"While traditional models haven't suggested this glacier can collapse, more recent models have," said Dr Alan Aitken, of the University of Western Australia, a co-author of the study, as cited by Nature Journal.
"We confirm that collapse has happened in the past, and is likely to happen again if we pass a tipping point, which would occur if we had between 3 and 6 degrees of warming above present."
"Totten Glacier is losing ice now, and the warm ocean water that is causing this loss has the potential to also push the glacier back to an unstable place," said the study’s senior author, professor Martin Siegert, of the Grantham Institute at Imperial College London.
The scientists concluded that the huge glacier is even more vulnerable than they thought. The study by scientists from Imperial College London and institutions in Australia, the US and New Zealand was published in Nature Journal.

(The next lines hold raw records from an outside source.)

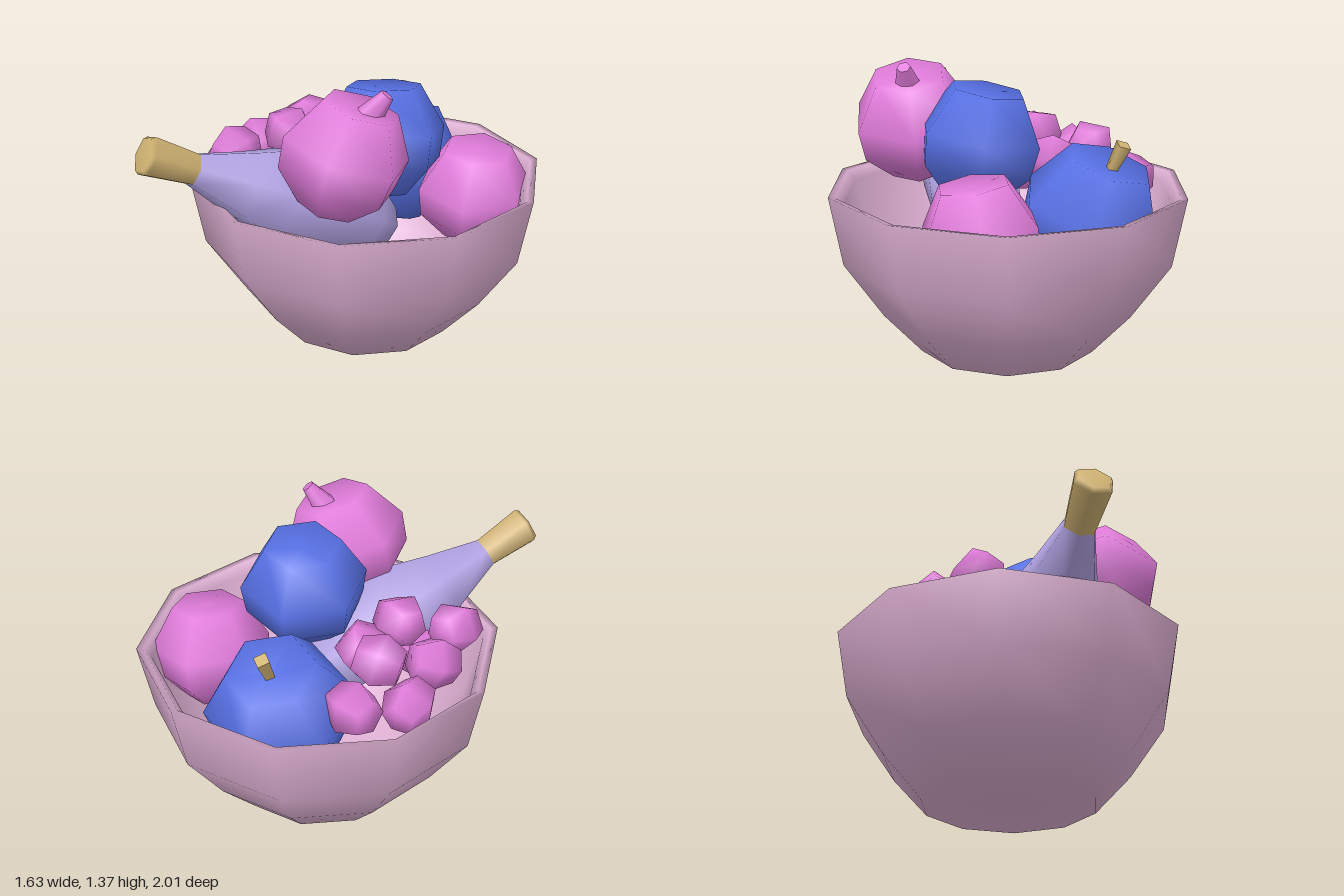
import * as THREE from 'three';

const UP = new THREE.Vector3(0, 1, 0);
const colors = { bowl: 0xdeb0d3, pink: 0xe07cda, blue: 0x566fe2, purple: 0xb2a3e4, gold: 0xd0b272 };
const mats = {};
for (const key in colors) mats[key] = new THREE.MeshStandardMaterial({ color: colors[key] });

function part(name, geometry, material) {
  const mesh = new THREE.Mesh(geometry, material);
  mesh.name = name;
  return mesh;
}

function lathe(points, sides) {
  return new THREE.LatheGeometry(points.map(([r, y]) => new THREE.Vector2(r, y)), sides);
}

// Places an object at pos with its own y axis along dir, spun about that axis
function place(object, pos, dir, spin = 0) {
  object.position.set(...pos);
  object.quaternion.setFromUnitVectors(UP, new THREE.Vector3(...dir).normalize());
  object.rotateY(spin);
  return object;
}

// Round six-sided fruit with a shallow dimple at the top
function fruit(name, r, material) {
  const profile = [[0, -0.88], [0.5, -0.88], [0.97, -0.38], [1.04, 0.15], [0.62, 0.86], [0, 0.8]];
  return part(name, lathe(profile.map(([x, y]) => [x * r, y * r]), 6), material);
}

export function createModel() {
  const model = new THREE.Group();
  model.name = 'fruitBowl';

  // Ten-sided bowl: up the outside, over the rounded rim and down the inside
  const bowl = part('bowl', lathe([
    [0, 0], [0.427, 0], [0.61, 0.2], [0.796, 0.47], [0.858, 0.8],
    [0.825, 0.795], [0.79, 0.75], [0.72, 0.48], [0.55, 0.23], [0.39, 0.06], [0, 0.06],
  ], 10), mats.bowl);
  bowl.position.z = -0.142;
  model.add(bowl);

  // Large blue fruit at the back, with a short square stem
  model.add(place(fruit('backBlueFruit', 0.335, mats.blue), [-0.18, 0.69, -0.53], [-0.06, 0.35, -0.11], 0.4));
  model.add(place(part('backFruitStem', new THREE.CylinderGeometry(0.04, 0.028, 0.15, 4), mats.gold),
    [-0.235, 0.99, -0.65], [-0.06, 0.35, -0.16], 0.4));

  // Blue fruit in the middle of the pile
  model.add(place(fruit('middleBlueFruit', 0.29, mats.blue), [0.14, 1.015, -0.11], [-0.12, 1, -0.12], 0.52));

  // Pink fruit at the front, with a leaning conical stem
  model.add(place(fruit('frontPinkFruit', 0.29, mats.pink), [0.26, 1.06, 0.27], [0.22, 0.95, -0.2], 0.5));
  model.add(place(part('frontFruitStem', new THREE.CylinderGeometry(0.032, 0.08, 0.2, 6), mats.pink),
    [0.35, 1.275, 0.18], [0.1, 0.18, -0.1]));

  // Pink fruit resting at the back right
  model.add(place(fruit('backPinkFruit', 0.272, mats.pink), [0.395, 0.7, -0.485], [0.12, 1, 0.06], 0.52));

  // Long tapering fruit over the rim; its y axis runs towards the cap
  const longFruit = new THREE.Group();
  longFruit.name = 'longFruit';
  longFruit.add(part('longFruitBody', lathe([
    [0, -1.13], [0.1, -1.1], [0.2, -0.95], [0.25, -0.7],
    [0.245, -0.45], [0.17, -0.26], [0.08, 0],
  ], 6), mats.purple));
  longFruit.add(part('longFruitCap', lathe([
    [0.08, 0], [0.1, 0.23], [0.085, 0.25], [0, 0.25],
  ], 6), mats.gold));
  model.add(place(longFruit, [-0.212, 1.005, 0.755], [-0.28, 0.44, 0.85], 0.52));

  // Cluster of small five-sided berries
  const berryGeometry = lathe([[0, -0.11], [0.085, -0.105], [0.13, 0], [0.085, 0.105], [0, 0.11]], 5);
  const berries = new THREE.Group();
  berries.name = 'berries';
  [
    [-0.52, 0.81, -0.40], [-0.63, 0.77, -0.16], [-0.46, 0.93, -0.19], [-0.28, 0.88, -0.12],
    [-0.55, 0.85, 0.07], [-0.32, 0.965, 0.07], [-0.46, 0.89, 0.30], [-0.33, 0.77, 0.17],
  ].forEach((pos, i) => {
    const dir = [Math.cos(i * 1.3), 0.3 * Math.sin(i * 2), Math.sin(i * 1.3)];
    berries.add(place(part('berry', berryGeometry, mats.pink), pos, dir, i * 0.8));
  });
  model.add(berries);

  return model;
}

They have discovered that the glacier “could cross a critical threshold within the next century, entering an irreversible period of very rapid retreat” in case the problem of climate change isn't resolved.
"Totten Glacier is a slumbering giant," said Andy Shepherd, Director of the NERC Centre for Polar Observation and Modelling at the University of Leeds in England.
According to the research, if the glacier "retreats another 100-150km, its front will be sitting on an unstable bed."
The process would trigger a period of rapid retreat for the glacier and make it "withdraw up to 300 kilometers inland" in the following centuries and release "vast quantities of water, contributing up to 2.9 meters to global sea-level rise," the study says.
"Totten Glacier is only one outlet for the ice of the East Antarctic Ice Sheet, but it could have a huge impact. The East Antarctic Ice Sheet is by far the largest mass of ice on Earth, so any small changes have a big influence globally," Siegert said.
The scientist later told media that before the end of the 21 century "the great global cities of our planet near the sea will have two- or three-meter (6.5 - 10 feet) high sea defenses all around them."
One more important point revealed in the study is that the glacier also melted during an earlier period of natural global warming in the past.
"During the Pliocene epoch, temperatures were two degrees Celsius higher than they are right now, and CO2 levels in the atmosphere were 400 parts per million,” Siegert said.
The researchers believe that such a melting process could be about to happen again.
Totten Glacier has been an object of scientific research for a long time. In 2015 the researchers discovered warm water underneath a floating portion of the glacier that is accelerating the melting.